Florida State shooter identified: How best to protect students?

A gunman opened fire on a Florida State University library packed with students cramming for exams Thursday, raising questions once again about what the US can do to prevent school shootings.

Mark Wallheiser/AP
Tallahassee police investigate the overnight shooting inside the Strozier library on the Florida State University campus in Tallahassee Thursday. Three Students were wounded and the gunman was shot and killed by police officers.

[Updated at 12:55 p.m. ET] A lone gunman infiltrated and opened fire on a Florida State University library packed with students cramming for exams after midnight Thursday, raising questions once again about what the United States can do to prevent school shootings.

Law enforcement officials have identified the shooter as Myron May. Mr. May reportedly graduated from Florida State before attending Texas University's law school.

FSU police officials say they confronted a man on the stairs of the Strozier Library and killed him after he drew a handgun and fired at police. Inside, officers found three injured students, two of whom were taken to the hospital. No names had been released as of 7:21 a.m. Thursday, and police have not yet released a possible motive for the attack.

The attack on what one former student called “the heart” of the Tallahassee, Fla., campus – a research-focused institution with some 40,000 students – shocked and saddened those who were there when the shooter opened fire. Some students barricaded themselves with chairs and tables.

“We heard the gun shots and then … the entire first floor just seemed to go into chaos,” graduate student Alexandra Lauren told CNN. “I’m just more heartbroken than anything else … FSU means a lot to me.”

A seeming litany of school shootings continues to raise questions around the US about how best to protect students and whether college students should be able to carry weapons on campus for self-defense.

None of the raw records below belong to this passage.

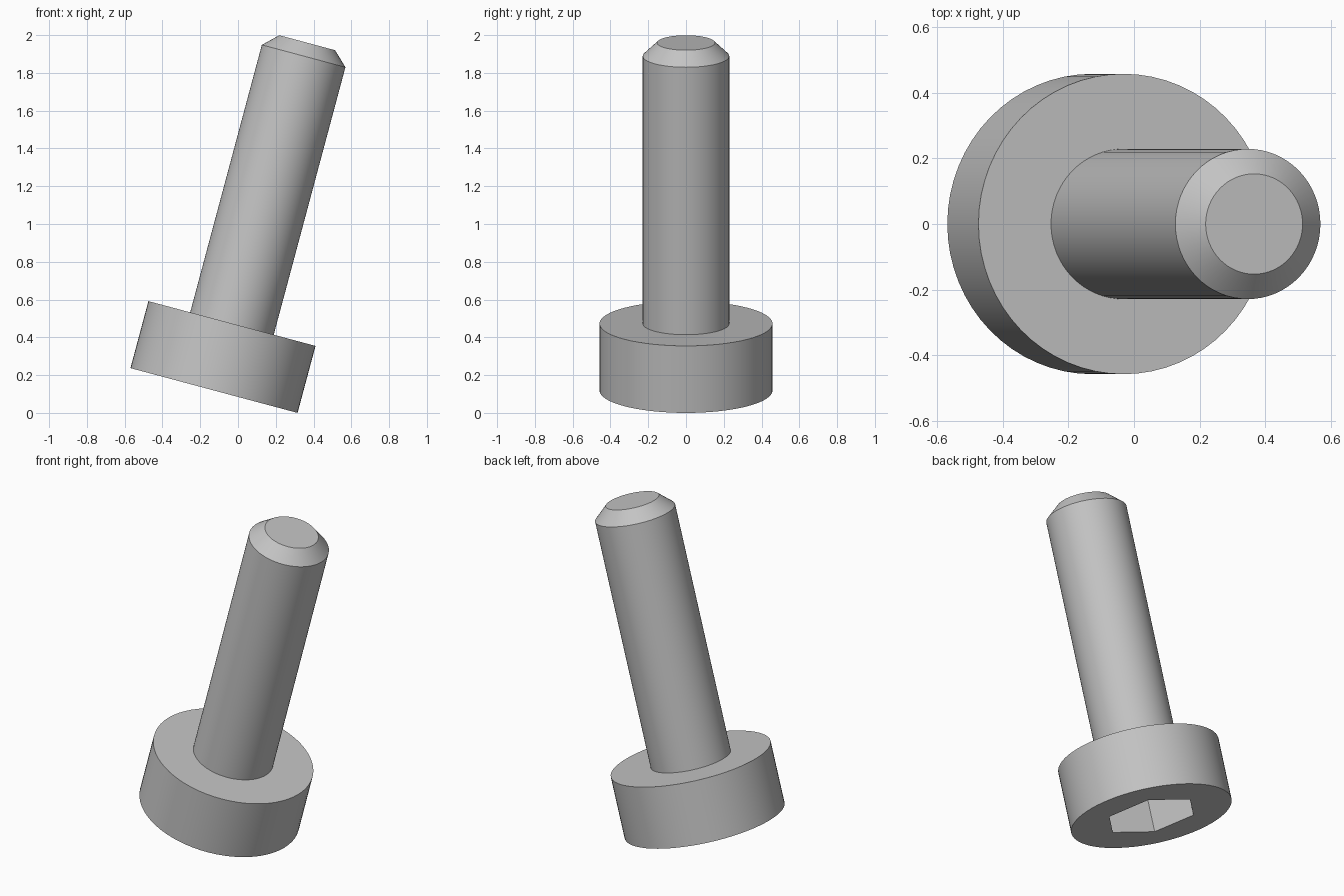
import bpy
import bmesh
from math import radians, sin, tau
from mathutils import Matrix, Vector

if "Cube" in bpy.data.objects:
    bpy.data.objects.remove(bpy.data.objects["Cube"], do_unlink=True)

SEGMENTS = 64
TILT = radians(15)
HEAD_R, HEAD_H = 0.458, 0.367
SHANK_R, SHANK_TOP = 0.229, 1.833
TIP_R, TIP_TOP = 0.153, 1.906
SOCKET_R, SOCKET_DEPTH = 0.266, 0.21

# Steel colour
steel = bpy.data.materials.new("steel_grey")
steel.use_nodes = True
colour = (0.55, 0.55, 0.55, 1)
steel.diffuse_color = colour
steel.node_tree.nodes["Principled BSDF"].inputs["Base Color"].default_value = colour


def add_object(name, bm):
    bmesh.ops.recalc_face_normals(bm, faces=bm.faces)
    mesh = bpy.data.meshes.new(name)
    bm.to_mesh(mesh)
    bm.free()
    mesh.materials.append(steel)
    obj = bpy.data.objects.new(name, mesh)
    bpy.context.collection.objects.link(obj)
    return obj


def lathe(name, profile):
    """Turn (radius, height) points about z and cap both ends."""
    bm = bmesh.new()
    rings = []
    for r, z in profile:
        rings.append([bm.verts.new(Matrix.Rotation(tau * i / SEGMENTS, 3, "Z")
                                   @ Vector((r, 0, z))) for i in range(SEGMENTS)])
    for low, high in zip(rings, rings[1:]):
        for i in range(SEGMENTS):
            j = (i + 1) % SEGMENTS
            bm.faces.new((low[i], low[j], high[j], high[i]))
    bm.faces.new(rings[0])
    bm.faces.new(rings[-1])
    return add_object(name, bm)


# Head, shank and chamfered tip turned as one piece
bolt = lathe("socket_head_bolt", [
    (HEAD_R, 0), (HEAD_R, HEAD_H), (SHANK_R, HEAD_H),
    (SHANK_R, SHANK_TOP), (TIP_R, TIP_TOP)])

# Hexagonal key socket cut into the underside of the head
bm = bmesh.new()
bmesh.ops.create_cone(bm, cap_ends=True, segments=6, radius1=SOCKET_R,
                      radius2=SOCKET_R, depth=2 * SOCKET_DEPTH)
first = bm.verts[:][0].co
bmesh.ops.rotate(bm, verts=bm.verts, cent=(0, 0, 0), matrix=Matrix.Rotation(
    radians(45) - Vector((1, 0)).angle_signed(first.xy) * -1, 3, "Z"))
cutter = add_object("socket_cutter", bm)
cutter.hide_render = True

cut = bolt.modifiers.new("key_socket", "BOOLEAN")
cut.operation = "DIFFERENCE"
cut.solver = "EXACT"
cut.object = cutter
bpy.ops.object.select_all(action="DESELECT")
bolt.select_set(True)
bpy.context.view_layer.objects.active = bolt
bpy.ops.object.modifier_apply(modifier=cut.name)
bpy.data.objects.remove(cutter, do_unlink=True)
bpy.ops.object.shade_smooth_by_angle(angle=radians(30))

# Lean the bolt on the rim of its head
bolt.rotation_euler = (0, TILT, 0)
bolt.location = (-0.127, 0, HEAD_R * sin(TILT))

Most of the 4,400 US colleges and universities currently ban firearms on campus.

The November general election suggested that a country that has increasingly embraced liberalized gun and self-defense laws in the last two decades may be pulling back. Colorado, Maryland, Connecticut, and New York have passed new gun control laws since 2012. This fall, voters in Washington State approved a referendum to add background checks to private gun sales to close the so-called “gun show loophole.” Gun rights proponents have claimed that such laws could ultimately lead to gun confiscation.

Gun control groups have documented dozens of school-related shootings since the December 2012 shooting of 20 elementary school students and six school staff at Sandy Hook Elementary School in Newtown, Conn.

Most recently, a student at Indiana State University shot a fellow student in a residence hall in September; one person was killed and two others wounded by a gunman at a small Christian college in Seattle in June; and four students were killed by a 15-year-old gunman at a Seattle-area high school in October.

Gun rights advocates say the shootings underscore the importance of allowing students to defend themselves against random acts of school violence.

“We shall see what we shall see, but the place where people are most desperately in need of a defensive weapon are those places where self-defense is forbidden,” writes the blogger Stranger on the Extrano’s Alley gun rights blog.

Critics say allowing guns into school spaces will only lead to more shootings in places where young Americans are supposed to feel safe.

"We are too frequently and too often waking up to incidences like this around the country," Tallahassee mayor-elect Andrew Gillum said at the news conference.

Thursday’s library shooting is the second act of gun violence in the span of a few months to affect the campus. In July, FSU law professor Dan Markel was killed at his home with a gun. That case remains unsolved.

You've read  of  free articles. Subscribe to continue.

Dear Reader,

About a year ago, I happened upon this statement about the Monitor in the Harvard Business Review – under the charming heading of “do things that don’t interest you”:

“Many things that end up” being meaningful, writes social scientist Joseph Grenny, “have come from conference workshops, articles, or online videos that began as a chore and ended with an insight. My work in Kenya, for example, was heavily influenced by a Christian Science Monitor article I had forced myself to read 10 years earlier. Sometimes, we call things ‘boring’ simply because they lie outside the box we are currently in.”

If you were to come up with a punchline to a joke about the Monitor, that would probably be it. We’re seen as being global, fair, insightful, and perhaps a bit too earnest. We’re the bran muffin of journalism.

But you know what? We change lives. And I’m going to argue that we change lives precisely because we force open that too-small box that most human beings think they live in.

The Monitor is a peculiar little publication that’s hard for the world to figure out. We’re run by a church, but we’re not only for church members and we’re not about converting people. We’re known as being fair even as the world becomes as polarized as at any time since the newspaper’s founding in 1908.

We have a mission beyond circulation, we want to bridge divides. We’re about kicking down the door of thought everywhere and saying, “You are bigger and more capable than you realize. And we can prove it.”

If you’re looking for bran muffin journalism, you can subscribe to the Monitor for $15. You’ll get the Monitor Weekly magazine, the Monitor Daily email, and unlimited access to CSMonitor.com.